This time of year can be tough because the novelty of the new year has come and gone, but the motivation of spring is still a few months away. I encourage you to stand fast. Your goals for the year can still be achieved, whether you’re trying to shed some pounds or grow your business.
The key is to set achievable goals that you can stick to. The steps below may be things you’ve heard before, but that’s because when they are done correctly, they work. Follow them to make your resolutions happen:
1. Outline your goals
What do you want to achieve this year? I’m not looking for a list of vague phrases, such as “lose weight” or “grow my business.” While these may be things you want to achieve in your personal and professional life, there’s no plan to reach them. What does it look like? What needs to happen to carry them out? How do you know when you’ve hit a milestone?
To define your ideas, use the S.M.A.R.T. goals method. This means each goal must be specific, measurable, attainable, relevant and time-bound. For example, if you want to grow your business this year, think about what that looks like. Maybe you want to increase your revenue by 10 percent by the end of the year. When December 31 rolls around, you are able to say “yes, I did that” or “no, I didn’t.”

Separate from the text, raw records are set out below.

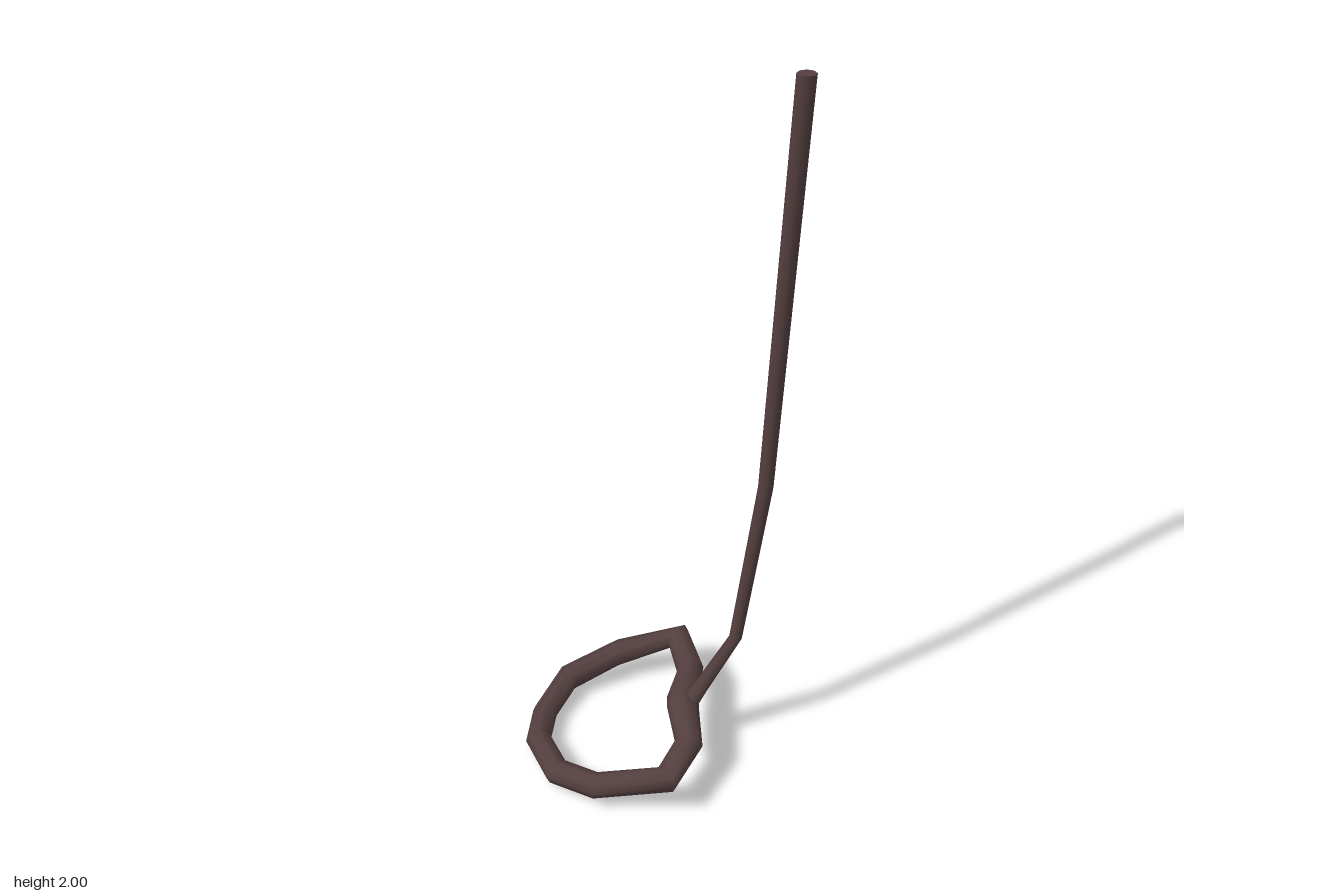
import * as THREE from 'three';

const SIDES = 8;

// Skins elliptical cross-sections {c: centre, a, b: half axes}, with a x b along the path.
function loft(sections, closed, material) {
  const pos = [], idx = [], n = sections.length;
  for (const { c, a, b } of sections) {
    for (let j = 0; j < SIDES; j++) {
      const t = (j / SIDES) * Math.PI * 2;
      pos.push(...c.clone().addScaledVector(a, Math.cos(t)).addScaledVector(b, Math.sin(t)).toArray());
    }
  }
  for (let i = 0; i < (closed ? n : n - 1); i++) {
    for (let j = 0; j < SIDES; j++) {
      const k = (j + 1) % SIDES, p = i * SIDES, q = ((i + 1) % n) * SIDES;
      idx.push(p + j, p + k, q + j, p + k, q + k, q + j);
    }
  }
  const g = new THREE.BufferGeometry();
  g.setAttribute('position', new THREE.Float32BufferAttribute(pos, 3));
  g.setIndex(idx);
  g.computeVertexNormals();
  return new THREE.Mesh(g, material);
}

export function createModel() {
  const group = new THREE.Group();
  const metal = new THREE.MeshStandardMaterial({ color: 0x543f3f });
  metal.name = 'dark brown metal';

  // D-shaped loop: outer x, z, inner x, z, height of the centre line
  const loopPoints = [
    [0.083, -0.302, 0.03, -0.245, 0.126],
    [-0.113, -0.285, -0.105, -0.212, 0.086],
    [-0.27, -0.205, -0.22, -0.155, 0.052],
    [-0.335, -0.065, -0.27, -0.05, 0.037],
    [-0.347, 0.052, -0.28, 0.035, 0.035],
    [-0.283, 0.2, -0.23, 0.15, 0.048],
    [-0.16, 0.285, -0.145, 0.217, 0.076],
    [0.057, 0.3, 0.005, 0.243, 0.122],
    [0.125, 0.163, 0.052, 0.145, 0.135],
    [0.115, 0.04, 0.03, 0.035, 0.155],
    [0.115, -0.01, 0.03, 0, 0.155],
    [0.127, -0.14, 0.055, -0.12, 0.135],
  ];
  const loop = loft(loopPoints.map(([ox, oz, ix, iz, y]) => ({
    c: new THREE.Vector3((ox + ix) / 2, y, (oz + iz) / 2),
    a: new THREE.Vector3((ix - ox) / 2, 0, (iz - oz) / 2),
    b: new THREE.Vector3(0, 0.034, 0),
  })), true, metal);
  loop.name = 'loop';
  group.add(loop);

  // Bent shaft: x, y, half width in z, half width in x, lean of the section
  const shaftPoints = [
    [0.085, 0.14, 0.027, 0.024, -0.45],
    [0.125, 0.22, 0.024, 0.019, -0.45],
    [0.207, 0.385, 0.017, 0.017, -0.28],
    [0.27, 0.88, 0.017, 0.019, -0.09],
    [0.323, 2, 0.017, 0.023, 0],
  ];
  const shaft = loft(shaftPoints.map(([x, y, rz, rx, lean]) => ({
    c: new THREE.Vector3(x, y, 0.016),
    a: new THREE.Vector3(0, 0, rz),
    b: new THREE.Vector3(rx * Math.cos(lean), rx * Math.sin(lean), 0),
  })), false, metal);
  shaft.name = 'shaft';
  group.add(shaft);

  // Flat end of the shaft
  const cap = new THREE.Mesh(new THREE.CircleGeometry(1, SIDES), metal);
  cap.name = 'shaftEnd';
  cap.scale.set(0.023, 0.017, 1);
  cap.rotation.x = -Math.PI / 2;
  cap.position.set(0.323, 2, 0.016);
  group.add(cap);

  return group;
}
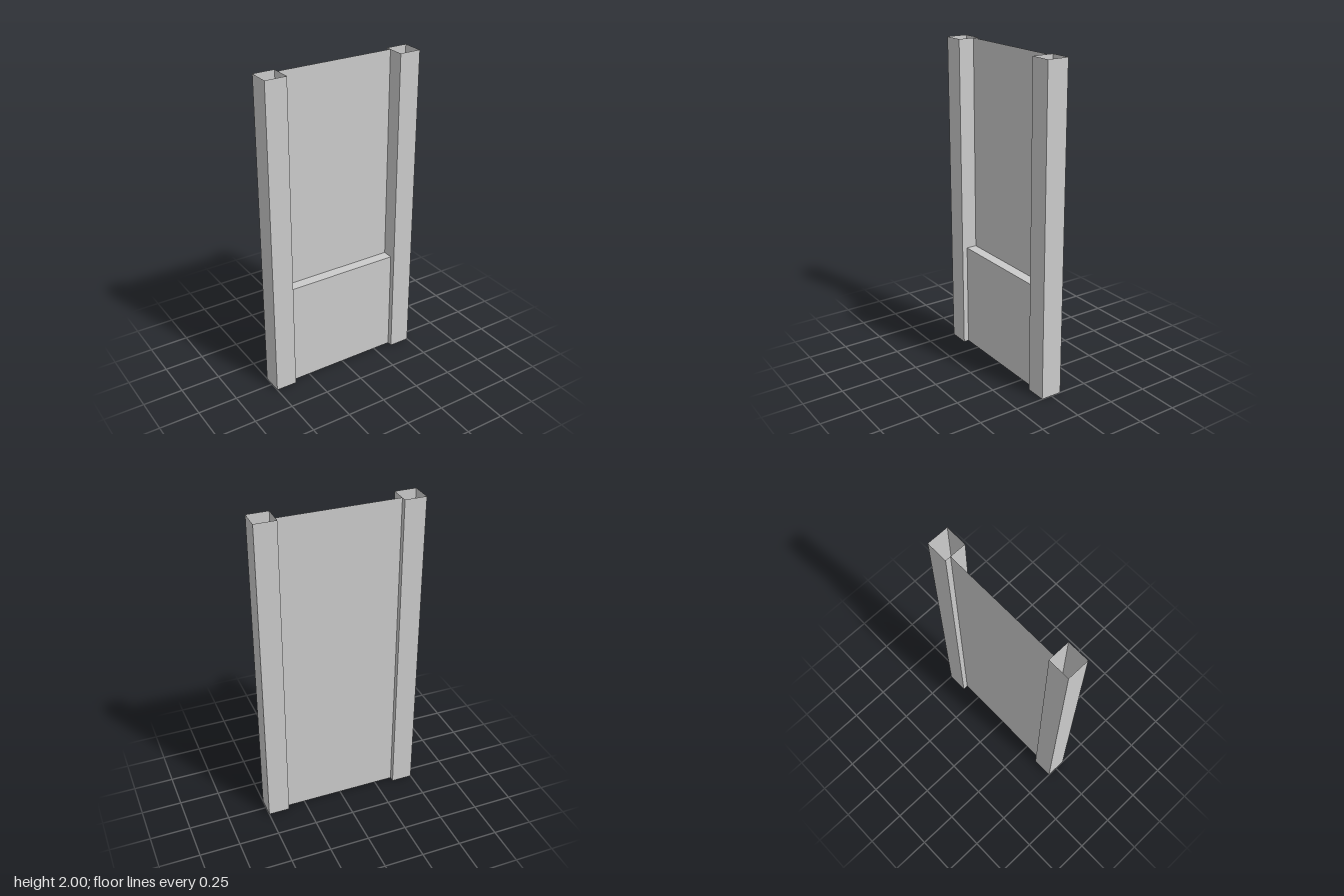
import * as THREE from 'three';

const HEIGHT = 2, POST = 0.1333, POST_X = 0.4333;
const SPAN = 0.7333, DEPTH = 0.0667, LEDGE_Y = 0.6667;

export function createModel() {
  const model = new THREE.Group();
  model.name = 'panelFrame';
  const material = new THREE.MeshStandardMaterial({
    color: 0xcccccc, flatShading: true, side: THREE.DoubleSide,
  });

  const add = (name, geometry, x, y, z) => {
    const mesh = new THREE.Mesh(geometry, material);
    mesh.name = name;
    mesh.position.set(x, y, z);
    model.add(mesh);
  };

  // Hollow square posts, open at the top and bottom
  const radius = POST / Math.SQRT2;
  const post = new THREE.CylinderGeometry(radius, radius, HEIGHT, 4, 1, true, Math.PI / 4);
  add('leftPost', post, POST_X, HEIGHT / 2, 0);
  add('rightPost', post, -POST_X, HEIGHT / 2, 0);

  // Full-height thin back sheet
  add('backPanel', new THREE.PlaneGeometry(SPAN, HEIGHT).rotateY(Math.PI), 0, HEIGHT / 2, -DEPTH / 2);

  // Low front sheet, joined to the back sheet by a ledge; open underneath
  add('lowerFrontPanel', new THREE.PlaneGeometry(SPAN, LEDGE_Y), 0, LEDGE_Y / 2, DEPTH / 2);
  add('ledge', new THREE.PlaneGeometry(SPAN, DEPTH).rotateX(-Math.PI / 2), 0, LEDGE_Y, 0);

  return model;
}
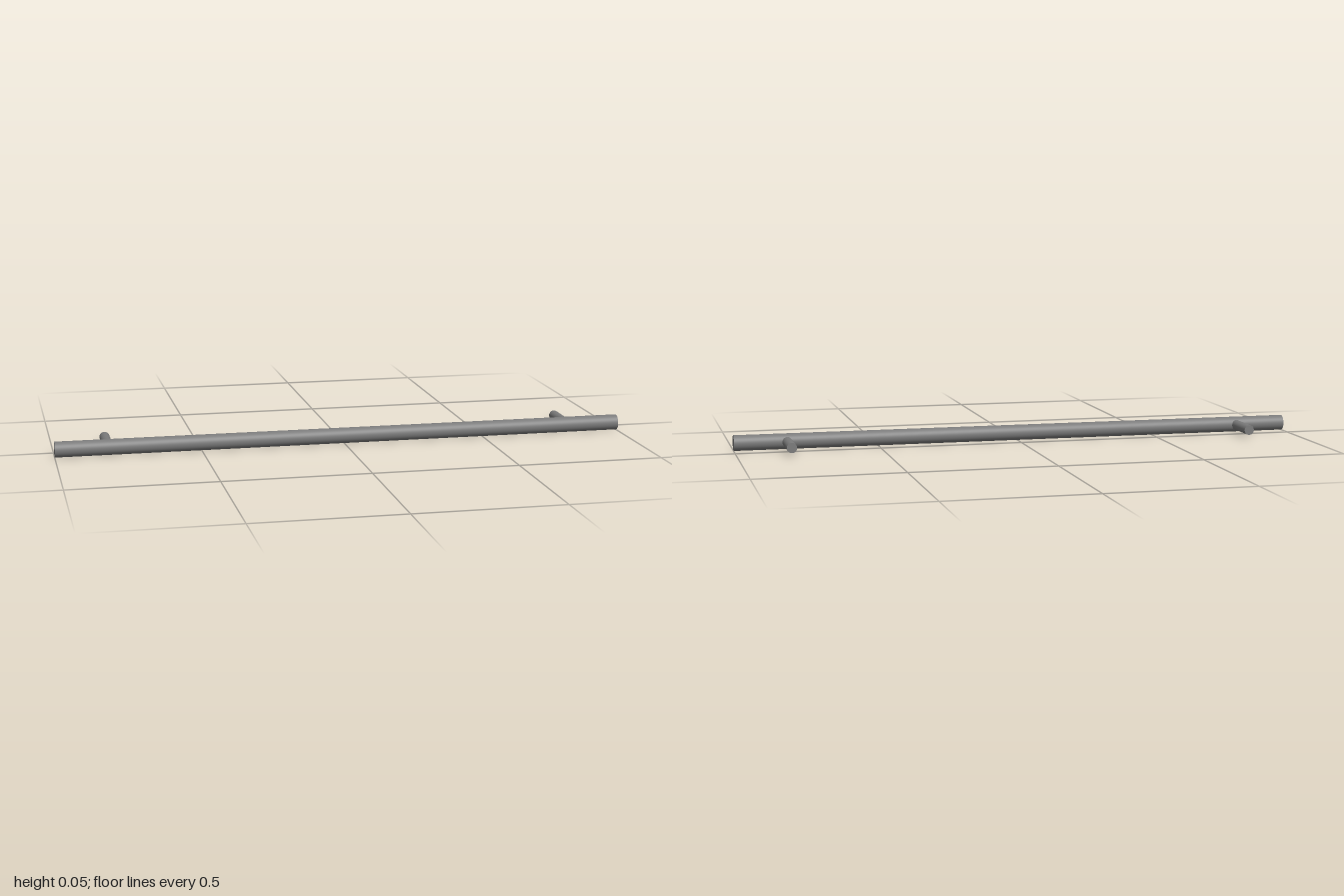
import * as THREE from 'three';

const BAR_RADIUS = 0.027;
const BAR_Z = 0.063;
const POST_RADIUS = 0.0175;
const POST_X = 0.818;
const BACK_Z = -0.09;

export function createModel() {
  const model = new THREE.Group();
  model.name = 'barHandle';
  const material = new THREE.MeshStandardMaterial({ color: 0x7b7b7b });

  // Long round grip bar along x
  const bar = new THREE.Mesh(
    new THREE.CylinderGeometry(BAR_RADIUS, BAR_RADIUS, 2, 48).rotateZ(Math.PI / 2),
    material
  );
  bar.name = 'gripBar';
  bar.position.set(0, BAR_RADIUS, BAR_Z);
  model.add(bar);

  // Two mounting posts, running back from the core of the bar
  const postLength = BAR_Z - BACK_Z;
  const postGeometry = new THREE.CylinderGeometry(POST_RADIUS, POST_RADIUS, postLength, 40)
    .rotateX(Math.PI / 2);
  for (const [name, side] of [['leftPost', 1], ['rightPost', -1]]) {
    const post = new THREE.Mesh(postGeometry, material);
    post.name = name;
    post.position.set(side * POST_X, BAR_RADIUS, BACK_Z + postLength / 2);
    model.add(post);
  }

  return model;
}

2. Create a strategy
Once your goal is clearly stated, you can back it up with a strategy. This is the plan you will execute to reach your goal – the overall roadmap to get you where you’re going.
Lay out the ways in which you will reach your goal. For example, to increase revenue by 10 percent, you may want to bring on new clients or launch a new product or service. Once you decide on a strategy, you are able to focus on the path to achievement.
3. Define your objectives
Objectives are the steps you take to achieve a strategy. They must be specific and measurable in order to help lead you to accomplishing your goal.
If you decide on a strategy to bring in a certain number of new clients by the end of the year, figure out what that number is to reach the 10 percent growth mark. Then break it down quarterly – how much new business do you need per quarter to reach 10 percent by the end of the year? Those are the specific and measurable markers you will hold yourself to.
4. Decide which tactics you’ll use
Tactics are the tools you will use for each objective, which in turn helps you achieve the strategy. They’re the building blocks of reaching your goal.
Some tactics to bring in new clients could be to research and pitch new business, upsell current clients, revamp your marketing strategy or even change your business model.
We often forget these four steps, but without them, goal-setting means nothing. If you don’t have strategy, objectives and tactics, your goals are at risk because there is no defined plan.
Here’s the bonus tip to ensure you stay on track: Don’t set goals and keep them to yourself. Share them with others so they can hold you accountable and make sure you do the work.
Take a look back at the notes you scribbled down when you were thinking about what you want to achieve this year – do you have a S.M.A.R.T. goal, a winning strategy, a measurable objective and detailed tactics in place? If not, think about what you can do to carry out your strategies and meet your goals for this year and beyond.
Andy Bailey is the founder and CEO of business coaching firm Petra Coach as well as the author of the Amazon bestseller “No Try Only Do: Building a Business on Purpose, Alignment, and Accountability” and a new book “Vitamin B (For Business).” He serves in an advisory role on the Gazelles Council, the leaders of the Scale Up movement. Visit his blog at www.petracoach.com for more business and leadership insight.
Business goals stock photo by HAKINMHAN/Shutterstock